WHAT TO DO ->
Only the lines from the one containing "import bpy, bmesh, math" through the one containing "m.use_nodes = True" should be printed, exactly as they appear below, with both ends included.

───── SUPPLIED RECORDS ─────

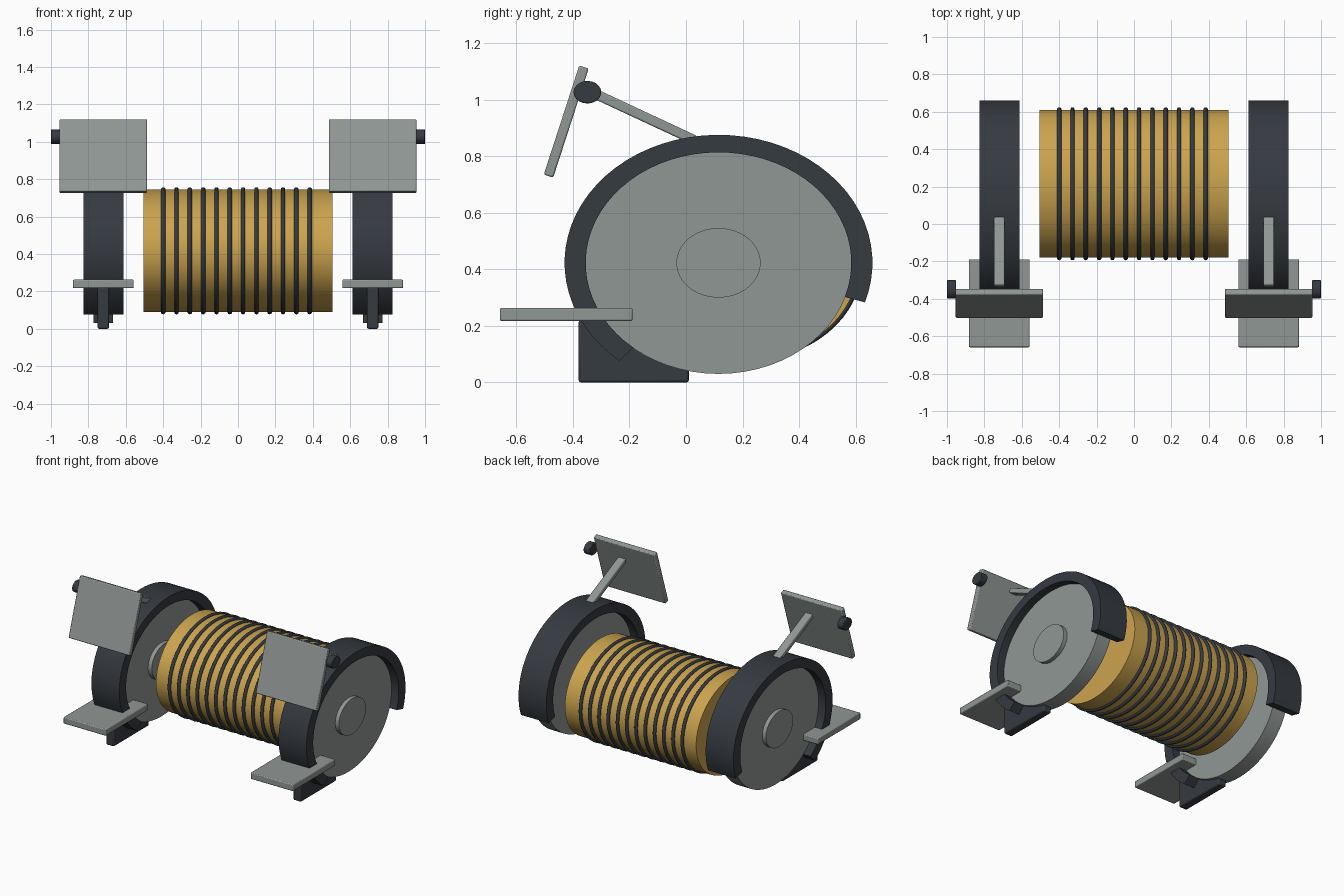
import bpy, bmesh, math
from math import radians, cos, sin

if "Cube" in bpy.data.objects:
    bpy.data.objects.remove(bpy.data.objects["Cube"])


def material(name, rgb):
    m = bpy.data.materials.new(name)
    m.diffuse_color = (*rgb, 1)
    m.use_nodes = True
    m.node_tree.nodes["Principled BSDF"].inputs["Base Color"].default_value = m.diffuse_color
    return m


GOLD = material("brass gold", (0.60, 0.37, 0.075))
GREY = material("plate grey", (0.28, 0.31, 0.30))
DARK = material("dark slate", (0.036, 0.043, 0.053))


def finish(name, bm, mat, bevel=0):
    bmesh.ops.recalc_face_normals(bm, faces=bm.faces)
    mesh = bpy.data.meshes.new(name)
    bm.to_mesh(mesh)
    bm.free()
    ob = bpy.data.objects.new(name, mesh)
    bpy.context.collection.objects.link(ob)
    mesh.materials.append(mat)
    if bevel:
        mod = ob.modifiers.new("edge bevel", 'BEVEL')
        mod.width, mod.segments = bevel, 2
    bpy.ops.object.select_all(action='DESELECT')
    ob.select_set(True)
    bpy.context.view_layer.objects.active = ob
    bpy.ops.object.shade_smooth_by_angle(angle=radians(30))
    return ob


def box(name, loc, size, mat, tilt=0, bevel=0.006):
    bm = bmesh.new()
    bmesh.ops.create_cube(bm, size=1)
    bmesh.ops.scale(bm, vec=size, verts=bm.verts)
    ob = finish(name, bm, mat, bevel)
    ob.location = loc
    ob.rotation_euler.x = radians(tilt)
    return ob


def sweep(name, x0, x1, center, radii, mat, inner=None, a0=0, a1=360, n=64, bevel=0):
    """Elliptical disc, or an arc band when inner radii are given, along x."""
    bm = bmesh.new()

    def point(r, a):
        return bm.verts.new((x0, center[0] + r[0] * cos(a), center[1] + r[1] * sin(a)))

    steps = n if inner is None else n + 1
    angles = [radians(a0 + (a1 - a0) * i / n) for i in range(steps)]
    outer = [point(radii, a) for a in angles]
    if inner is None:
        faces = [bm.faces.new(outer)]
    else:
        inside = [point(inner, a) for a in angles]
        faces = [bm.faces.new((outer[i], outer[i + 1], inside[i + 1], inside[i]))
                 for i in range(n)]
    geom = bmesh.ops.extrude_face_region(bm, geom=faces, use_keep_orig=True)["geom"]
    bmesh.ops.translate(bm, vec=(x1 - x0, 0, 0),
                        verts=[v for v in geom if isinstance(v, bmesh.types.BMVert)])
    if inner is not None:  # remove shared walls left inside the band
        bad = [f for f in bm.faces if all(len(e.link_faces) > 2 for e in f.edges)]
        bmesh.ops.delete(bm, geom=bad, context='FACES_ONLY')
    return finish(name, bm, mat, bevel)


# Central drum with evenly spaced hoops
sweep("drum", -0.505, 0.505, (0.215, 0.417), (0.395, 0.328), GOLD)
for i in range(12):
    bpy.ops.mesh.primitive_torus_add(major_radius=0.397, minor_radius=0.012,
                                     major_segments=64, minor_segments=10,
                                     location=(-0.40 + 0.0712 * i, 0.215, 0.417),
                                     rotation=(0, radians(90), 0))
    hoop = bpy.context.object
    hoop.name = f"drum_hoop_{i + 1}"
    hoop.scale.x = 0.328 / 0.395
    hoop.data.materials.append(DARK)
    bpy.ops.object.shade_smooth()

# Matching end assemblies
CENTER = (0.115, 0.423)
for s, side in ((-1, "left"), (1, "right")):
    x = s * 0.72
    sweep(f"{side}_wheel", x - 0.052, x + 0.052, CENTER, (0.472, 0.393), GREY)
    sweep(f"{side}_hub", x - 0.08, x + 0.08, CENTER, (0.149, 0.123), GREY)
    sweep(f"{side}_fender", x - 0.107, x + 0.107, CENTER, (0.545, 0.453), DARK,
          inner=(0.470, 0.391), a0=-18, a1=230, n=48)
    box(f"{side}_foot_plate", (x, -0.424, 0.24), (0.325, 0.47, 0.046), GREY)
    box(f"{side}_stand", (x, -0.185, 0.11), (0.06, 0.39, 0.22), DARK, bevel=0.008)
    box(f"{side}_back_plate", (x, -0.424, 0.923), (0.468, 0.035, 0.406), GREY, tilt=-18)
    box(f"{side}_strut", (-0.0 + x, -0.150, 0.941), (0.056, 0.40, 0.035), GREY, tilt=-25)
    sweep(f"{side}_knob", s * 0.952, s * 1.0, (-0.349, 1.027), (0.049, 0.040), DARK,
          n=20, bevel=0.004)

─────
───── SUPPLIED RECORDS ─────

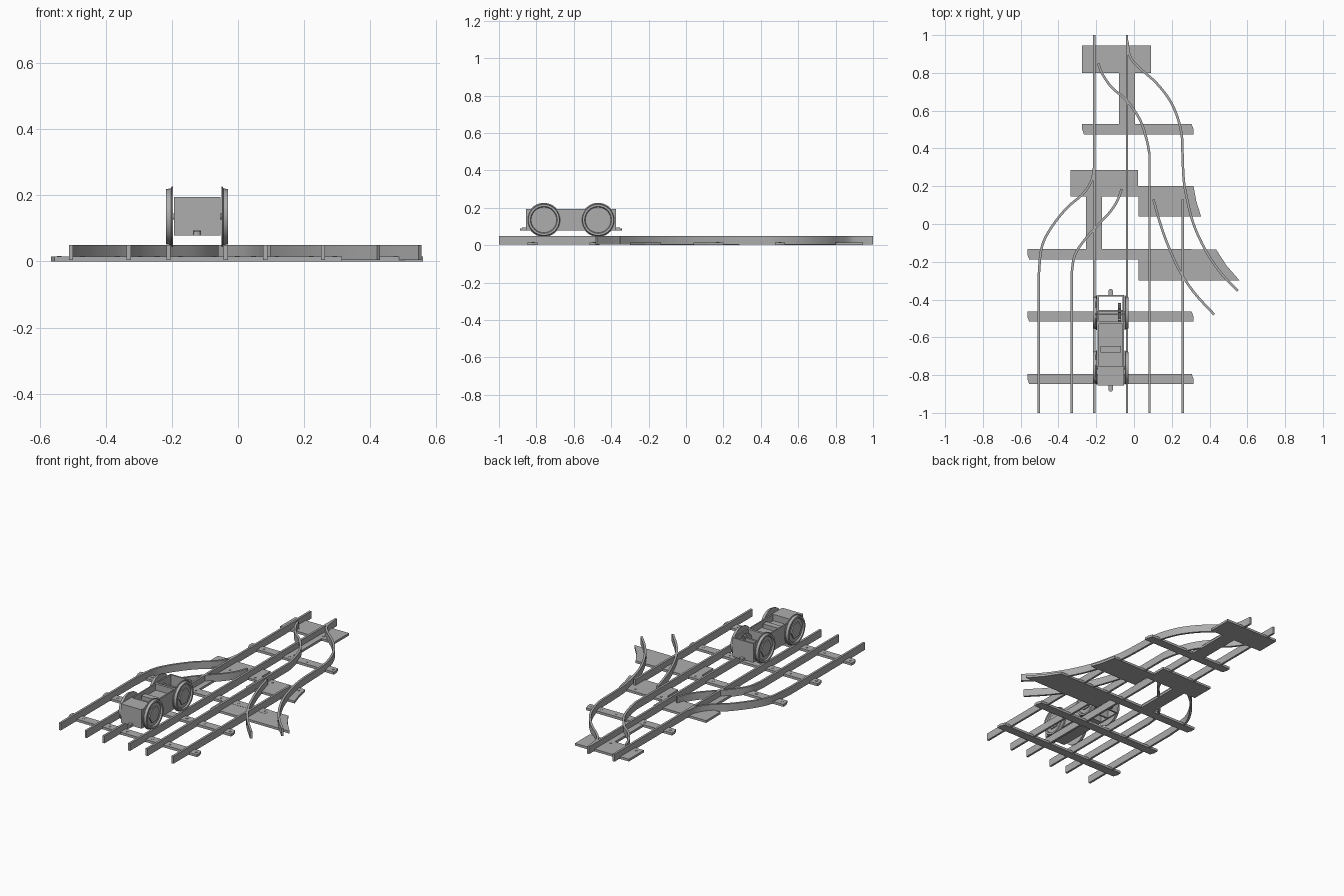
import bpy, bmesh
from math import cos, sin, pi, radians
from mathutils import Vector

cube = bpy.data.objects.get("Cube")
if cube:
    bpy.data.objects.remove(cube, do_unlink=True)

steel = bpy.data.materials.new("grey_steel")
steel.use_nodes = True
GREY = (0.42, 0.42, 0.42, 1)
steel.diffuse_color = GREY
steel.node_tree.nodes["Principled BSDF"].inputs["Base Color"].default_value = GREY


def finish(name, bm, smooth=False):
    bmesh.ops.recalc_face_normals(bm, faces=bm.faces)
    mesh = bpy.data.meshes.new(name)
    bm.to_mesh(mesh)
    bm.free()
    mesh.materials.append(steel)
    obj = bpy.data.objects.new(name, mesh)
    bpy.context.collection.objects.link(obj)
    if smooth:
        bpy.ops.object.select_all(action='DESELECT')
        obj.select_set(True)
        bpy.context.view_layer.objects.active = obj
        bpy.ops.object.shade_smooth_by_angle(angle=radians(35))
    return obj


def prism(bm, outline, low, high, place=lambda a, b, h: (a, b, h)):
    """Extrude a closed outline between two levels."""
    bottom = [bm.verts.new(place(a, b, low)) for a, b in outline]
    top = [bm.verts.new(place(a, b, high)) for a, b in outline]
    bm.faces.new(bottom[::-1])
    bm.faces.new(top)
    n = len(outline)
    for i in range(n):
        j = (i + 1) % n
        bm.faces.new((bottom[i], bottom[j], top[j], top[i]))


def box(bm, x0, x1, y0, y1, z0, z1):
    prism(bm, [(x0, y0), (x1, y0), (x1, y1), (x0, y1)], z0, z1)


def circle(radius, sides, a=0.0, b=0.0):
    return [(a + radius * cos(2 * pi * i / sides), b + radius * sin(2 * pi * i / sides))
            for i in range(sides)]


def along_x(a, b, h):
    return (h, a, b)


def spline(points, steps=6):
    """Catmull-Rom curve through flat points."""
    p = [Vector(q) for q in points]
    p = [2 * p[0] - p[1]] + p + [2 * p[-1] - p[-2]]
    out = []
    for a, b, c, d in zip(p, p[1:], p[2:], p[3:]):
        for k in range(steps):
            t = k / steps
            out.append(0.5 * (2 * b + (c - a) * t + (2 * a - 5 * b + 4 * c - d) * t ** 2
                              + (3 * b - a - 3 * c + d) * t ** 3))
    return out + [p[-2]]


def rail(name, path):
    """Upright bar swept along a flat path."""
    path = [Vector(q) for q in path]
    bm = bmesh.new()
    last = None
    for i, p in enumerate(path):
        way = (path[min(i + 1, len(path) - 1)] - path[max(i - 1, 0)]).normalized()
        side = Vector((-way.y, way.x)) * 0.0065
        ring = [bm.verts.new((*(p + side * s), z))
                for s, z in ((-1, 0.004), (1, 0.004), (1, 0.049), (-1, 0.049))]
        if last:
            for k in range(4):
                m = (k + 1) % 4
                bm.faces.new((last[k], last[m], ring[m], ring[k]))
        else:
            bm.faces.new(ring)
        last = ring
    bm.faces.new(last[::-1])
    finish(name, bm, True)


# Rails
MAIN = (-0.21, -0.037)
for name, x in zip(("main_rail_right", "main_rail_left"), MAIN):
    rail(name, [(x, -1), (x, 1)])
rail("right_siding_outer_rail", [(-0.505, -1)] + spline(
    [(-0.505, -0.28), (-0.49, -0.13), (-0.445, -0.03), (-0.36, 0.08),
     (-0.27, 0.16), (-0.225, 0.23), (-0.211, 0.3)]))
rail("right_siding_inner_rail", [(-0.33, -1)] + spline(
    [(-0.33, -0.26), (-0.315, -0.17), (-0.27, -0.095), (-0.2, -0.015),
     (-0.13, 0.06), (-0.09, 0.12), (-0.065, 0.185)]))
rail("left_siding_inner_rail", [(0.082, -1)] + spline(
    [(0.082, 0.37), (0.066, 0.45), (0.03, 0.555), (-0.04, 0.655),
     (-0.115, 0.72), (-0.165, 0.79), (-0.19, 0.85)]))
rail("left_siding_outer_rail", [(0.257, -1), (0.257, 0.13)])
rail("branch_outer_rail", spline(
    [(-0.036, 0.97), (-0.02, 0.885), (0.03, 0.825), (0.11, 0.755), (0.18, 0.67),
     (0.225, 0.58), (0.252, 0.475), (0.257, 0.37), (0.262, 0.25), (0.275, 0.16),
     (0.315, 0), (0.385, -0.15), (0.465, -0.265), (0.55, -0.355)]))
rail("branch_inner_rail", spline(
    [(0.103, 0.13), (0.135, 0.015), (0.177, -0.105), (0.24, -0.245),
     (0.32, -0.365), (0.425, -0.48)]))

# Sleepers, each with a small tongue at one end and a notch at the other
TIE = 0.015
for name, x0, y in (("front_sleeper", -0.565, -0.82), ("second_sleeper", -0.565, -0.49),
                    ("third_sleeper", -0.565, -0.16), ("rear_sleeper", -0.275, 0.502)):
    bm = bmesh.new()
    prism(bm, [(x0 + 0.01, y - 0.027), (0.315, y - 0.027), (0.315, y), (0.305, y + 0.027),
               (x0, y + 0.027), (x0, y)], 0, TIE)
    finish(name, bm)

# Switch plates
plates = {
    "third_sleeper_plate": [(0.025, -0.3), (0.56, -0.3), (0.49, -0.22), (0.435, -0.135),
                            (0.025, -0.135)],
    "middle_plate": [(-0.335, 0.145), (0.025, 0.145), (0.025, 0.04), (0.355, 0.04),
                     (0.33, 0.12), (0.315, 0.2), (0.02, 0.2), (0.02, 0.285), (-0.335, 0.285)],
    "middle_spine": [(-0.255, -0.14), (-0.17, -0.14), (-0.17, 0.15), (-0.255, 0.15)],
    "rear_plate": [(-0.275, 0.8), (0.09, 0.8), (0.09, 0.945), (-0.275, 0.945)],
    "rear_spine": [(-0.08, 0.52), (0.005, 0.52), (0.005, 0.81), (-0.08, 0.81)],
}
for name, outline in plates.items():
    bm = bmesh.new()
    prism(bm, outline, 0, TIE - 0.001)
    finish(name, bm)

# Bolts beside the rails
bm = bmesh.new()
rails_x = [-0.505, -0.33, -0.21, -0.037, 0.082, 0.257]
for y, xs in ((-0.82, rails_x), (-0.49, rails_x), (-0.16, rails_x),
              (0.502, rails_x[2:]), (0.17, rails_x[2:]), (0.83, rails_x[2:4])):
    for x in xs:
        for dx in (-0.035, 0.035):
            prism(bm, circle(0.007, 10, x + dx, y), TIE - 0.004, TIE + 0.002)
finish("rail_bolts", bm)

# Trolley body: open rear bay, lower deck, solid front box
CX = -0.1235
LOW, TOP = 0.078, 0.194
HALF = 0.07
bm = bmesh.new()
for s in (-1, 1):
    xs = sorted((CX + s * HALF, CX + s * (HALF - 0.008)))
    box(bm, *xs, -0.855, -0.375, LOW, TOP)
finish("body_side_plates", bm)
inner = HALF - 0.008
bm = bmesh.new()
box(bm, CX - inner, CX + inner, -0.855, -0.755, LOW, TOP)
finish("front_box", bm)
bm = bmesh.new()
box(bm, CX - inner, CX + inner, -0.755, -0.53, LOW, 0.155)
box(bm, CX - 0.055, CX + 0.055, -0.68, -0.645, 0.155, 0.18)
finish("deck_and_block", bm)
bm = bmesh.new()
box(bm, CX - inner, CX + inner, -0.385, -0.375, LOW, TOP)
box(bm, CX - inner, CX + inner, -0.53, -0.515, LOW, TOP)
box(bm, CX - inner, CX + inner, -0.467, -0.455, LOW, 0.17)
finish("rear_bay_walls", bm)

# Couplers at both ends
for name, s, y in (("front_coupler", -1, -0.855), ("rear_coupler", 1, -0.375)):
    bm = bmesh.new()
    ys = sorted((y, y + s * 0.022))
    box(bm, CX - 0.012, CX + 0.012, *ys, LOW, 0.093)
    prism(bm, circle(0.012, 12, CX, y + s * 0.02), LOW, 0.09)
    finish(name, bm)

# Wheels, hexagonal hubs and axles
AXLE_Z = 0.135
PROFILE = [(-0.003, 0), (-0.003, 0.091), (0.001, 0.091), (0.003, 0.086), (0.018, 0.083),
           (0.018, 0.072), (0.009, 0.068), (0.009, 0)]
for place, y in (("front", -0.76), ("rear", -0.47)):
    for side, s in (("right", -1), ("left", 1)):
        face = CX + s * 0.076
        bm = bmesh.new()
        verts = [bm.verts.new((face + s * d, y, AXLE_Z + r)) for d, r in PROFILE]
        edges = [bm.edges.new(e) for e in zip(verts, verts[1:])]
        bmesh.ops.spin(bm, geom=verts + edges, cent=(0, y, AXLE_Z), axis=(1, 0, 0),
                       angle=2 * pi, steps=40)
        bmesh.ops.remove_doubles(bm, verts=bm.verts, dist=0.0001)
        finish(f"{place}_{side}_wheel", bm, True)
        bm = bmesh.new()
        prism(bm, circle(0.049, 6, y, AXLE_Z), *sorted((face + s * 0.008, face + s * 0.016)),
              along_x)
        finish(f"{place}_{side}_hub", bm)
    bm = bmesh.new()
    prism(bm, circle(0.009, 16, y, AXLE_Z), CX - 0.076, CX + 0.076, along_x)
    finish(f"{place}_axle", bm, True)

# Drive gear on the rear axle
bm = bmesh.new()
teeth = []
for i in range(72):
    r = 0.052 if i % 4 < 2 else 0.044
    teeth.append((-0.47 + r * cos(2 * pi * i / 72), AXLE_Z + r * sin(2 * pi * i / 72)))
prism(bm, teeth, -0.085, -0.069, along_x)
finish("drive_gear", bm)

─────

YOUR SOLUTION ->
import bpy, bmesh, math
from math import radians, cos, sin

if "Cube" in bpy.data.objects:
    bpy.data.objects.remove(bpy.data.objects["Cube"])


def material(name, rgb):
    m = bpy.data.materials.new(name)
    m.diffuse_color = (*rgb, 1)
    m.use_nodes = True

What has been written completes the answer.